In Singapore your Mimi will be Nancy Yuen.
I’m looking forward very much to working with Nancy, because I’ve worked with her before in fact she sang in my ‘[Madama] Butterfly’ production in Australia, and she was also absolutely entrancing as Suzanna in ‘The Marriage of Figaro’ at the Royal Academy of Music. And I know she sang ‘Bohème’ before. I think Nancy will bring something very special to the part. She’s a very special artiste.
Hypothetically, which movie stars would you choose to play Mimi and Rodolfo if you could?
I would never choose a movie star! (Chuckles) Because I don’t find them very interesting. I’d need a lot more time to think about that one!
In the 1950s and ’60s there was the great rivalry between Maria Callas and Renata Tebaldi. As a director, supposing you could work with either, who would you choose and why?

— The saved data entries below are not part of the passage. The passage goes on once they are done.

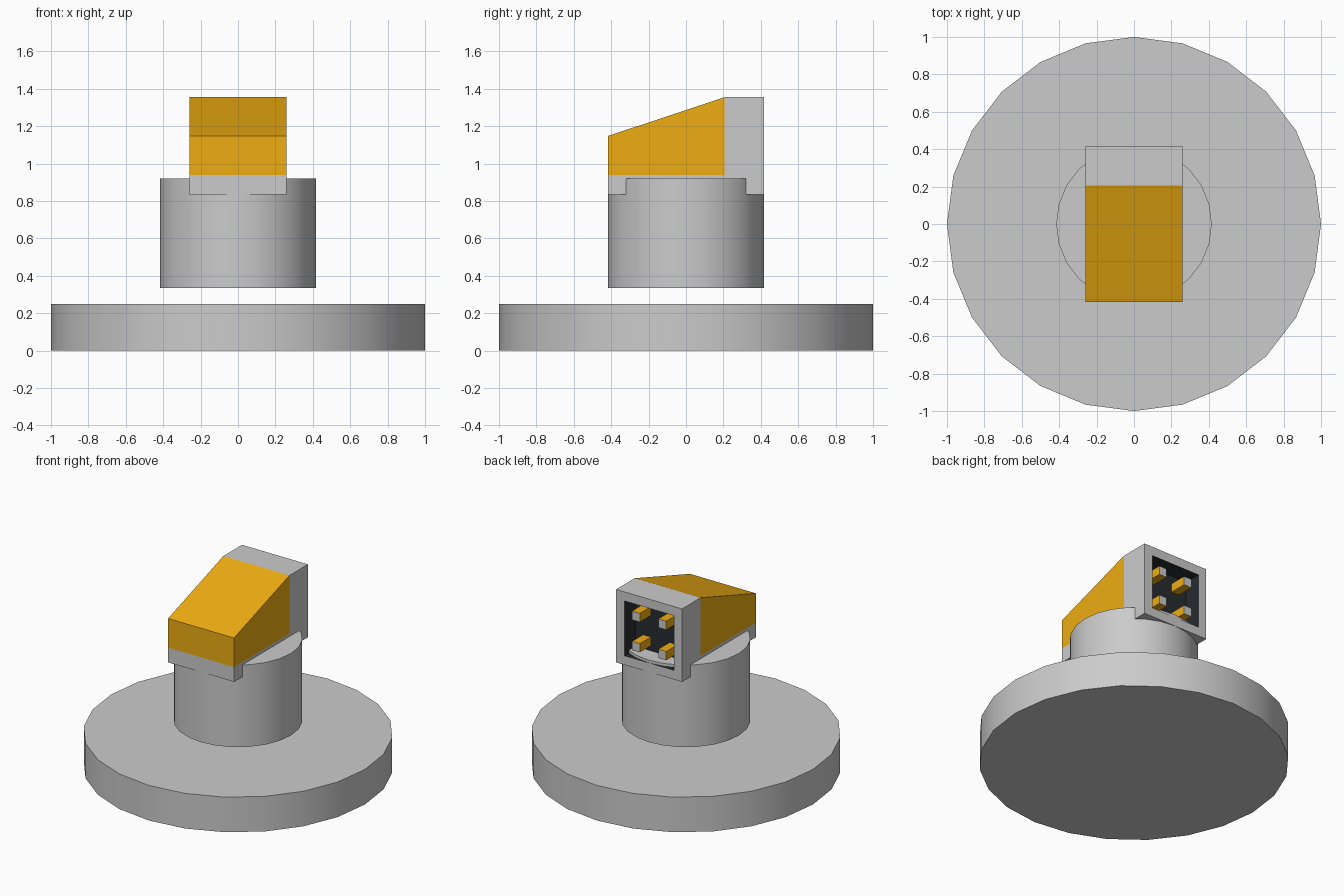
import bpy, bmesh
from mathutils import Vector, Matrix

if "Cube" in bpy.data.objects:
    bpy.data.objects.remove(bpy.data.objects["Cube"])

def material(name, rgb):
    m = bpy.data.materials.new(name)
    m.diffuse_color = (*rgb, 1)
    m.use_nodes = True
    m.node_tree.nodes["Principled BSDF"].inputs["Base Color"].default_value = m.diffuse_color
    return m

gold = material("gold", (0.86, 0.42, 0.006))
dark = material("dark", (0.02, 0.025, 0.03))

def to_object(name, bm, mats=()):
    bmesh.ops.recalc_face_normals(bm, faces=bm.faces)
    me = bpy.data.meshes.new(name)
    bm.to_mesh(me)
    bm.free()
    for m in mats:
        me.materials.append(m)
    ob = bpy.data.objects.new(name, me)
    bpy.context.collection.objects.link(ob)
    return ob

def disc(name, radius, z0, z1):
    bm = bmesh.new()
    bmesh.ops.create_cone(bm, cap_ends=True, segments=24, radius1=radius, radius2=radius,
                          depth=z1 - z0, matrix=Matrix.Translation((0, 0, (z0 + z1) / 2)))
    for f in bm.faces:
        f.smooth = abs(f.normal.z) < 0.5
    for e in bm.edges:
        e.smooth = e.calc_face_angle(0) < 0.7
    to_object(name, bm)

# Round base and floating neck
disc("base_disc", 1.0, 0, 0.25)
disc("neck", 0.416, 0.335, 0.92)

# Head: side profile extruded across x
W, B, S = 0.26, 0.416, 0.207      # half width, half depth, slope top edge
Z0, ZG, ZT = 0.835, 0.94, 1.355   # bottom, gold start, top
bm = bmesh.new()
profile = [(-B, Z0), (B, Z0), (B, ZT), (S, ZT), (-B, 1.148)]
face = bm.faces.new([bm.verts.new((-W, y, z)) for y, z in profile])
ext = bmesh.ops.extrude_face_region(bm, geom=[face])
bmesh.ops.translate(bm, vec=(2 * W, 0, 0),
                    verts=[v for v in ext["geom"] if isinstance(v, bmesh.types.BMVert)])
bmesh.ops.recalc_face_normals(bm, faces=bm.faces)

# Split lines between the gold and grey areas
bmesh.ops.bisect_plane(bm, geom=bm.verts[:] + bm.edges[:] + bm.faces[:],
                       plane_co=(0, S, 0), plane_no=(0, 1, 0), dist=1e-5)
front = [f for f in bm.faces if f.calc_center_median().y < S - 0.01]
edges = list({e for f in front for e in f.edges})
verts = list({v for f in front for v in f.verts})
bmesh.ops.bisect_plane(bm, geom=verts + edges + front,
                       plane_co=(0, 0, ZG), plane_no=(0, 0, 1), dist=1e-5)
for f in bm.faces:
    c = f.calc_center_median()
    if c.y < S - 0.01 and c.z > ZG + 0.01:
        f.material_index = 1

# Dark recess in the back
DEPTH = 0.125
back = max(bm.faces, key=lambda f: f.calc_center_median().y)
bmesh.ops.inset_region(bm, faces=[back], thickness=0.065, use_even_offset=True)
inner = bmesh.ops.extrude_discrete_faces(bm, faces=[back])["faces"][0]
bmesh.ops.translate(bm, vec=(0, -DEPTH, 0), verts=inner.verts)
inner.material_index = 2
for e in inner.edges:
    for f in e.link_faces:
        f.material_index = 2
to_object("head", bm, (None, gold, dark))

# Four gold pegs with grey tips inside the recess
for i, (sx, sz) in enumerate([(-1, -1), (1, -1), (-1, 1), (1, 1)]):
    bm = bmesh.new()
    loc = Vector((sx * 0.104, B - DEPTH / 2, 1.095 + sz * 0.108))
    bmesh.ops.create_cube(bm, size=1, matrix=Matrix.Translation(loc) @ Matrix.Diagonal((0.062, DEPTH, 0.062, 1)))
    for f in bm.faces:
        f.material_index = 0 if f.calc_center_median().y > B - 0.01 else 1
    to_object(f"peg_{i + 1}", bm, (None, gold))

Choosing between the two would be very hard, because both were outstanding singers. I think for me I would probably choose Callas, simply because she changed so much about opera, and made it such a dramatic experience. If I’m preparing an opera and there’s a recording by Callas, I would listen to it first. When I did Norma, I wasn’t so keen at first on doing the piece, but I got at least four recordings by Callas – some of them pirate and some of them at the very end of her career. Some of the sounds she makes are really very unmusical, some are more sublime than she’d ever made before! Callas was absolutely remarkable. But I love Tebaldi, I think her singing is some of the most beautiful there’s been.
In directing singers, is it always a question of singing versus acting ability?
It’s always a difficulty. Essentially the voice is what comes first. It’s wonderful it they can act – it is an opera. These days, we have so many good-looking people who sing quite well, but aren’t really very interesting. I remember working with the Frenis and people like that. They were great, great singers. I think the current trend towards using younger singers all the time does a great disservice. For many singers the forties is their [vocal] prime, but people aren’t interested in using them any more, they’re too old. And that is a crime.
You are openly gay. What do you think it is about opera that attracts gay people?
People always think it’s the glamour of it all, but I think it’s more than that. It’s the dramatic situation, and the emotion, that heightens people’s interest in it. I don’t know why exactly, but I think that there is a larger-than-life element that opera has that attracts a lot of gay people. For me, it was the music.
Are you attached?
I am. We’ve been together about seven and a half years, and are about to have our civil partnership in England.
Have you ever encountered discrimination in your work?
I’ve never come across any discrimination, no. I’ve met a couple of singers who weren’t so keen on gay directors, and I knew that they weren’t. But I never had any problems with any of them, possibly because we just got on well, and I did my job well. That’s not to imply that other people don’t. It’s just that there are lots of straight people with whom they get along equally badly.
Do you think that in these tough economic times, opera houses are falling back on the popular warhorses?
A bit. And I think that’s understandable. There are certain audiences that don’t want something experimental; they don’t want to go to an opera that they don’t know. I’ve done several productions where I’ve discovered that the audience really doesn’t want to think too much about it, they just want it to look the way they remember it last time. And that’s rather dispiriting, when you spend a lot of time looking at the text, thinking what it could mean, and talking with the singers.
La Bohème was performed from 29 Jan-3 Feb at the Esplanade Theatre. This story first appeared as ‘‘Bohème’-ian rhapsody’ (Jan 2010) in Time Out Singapore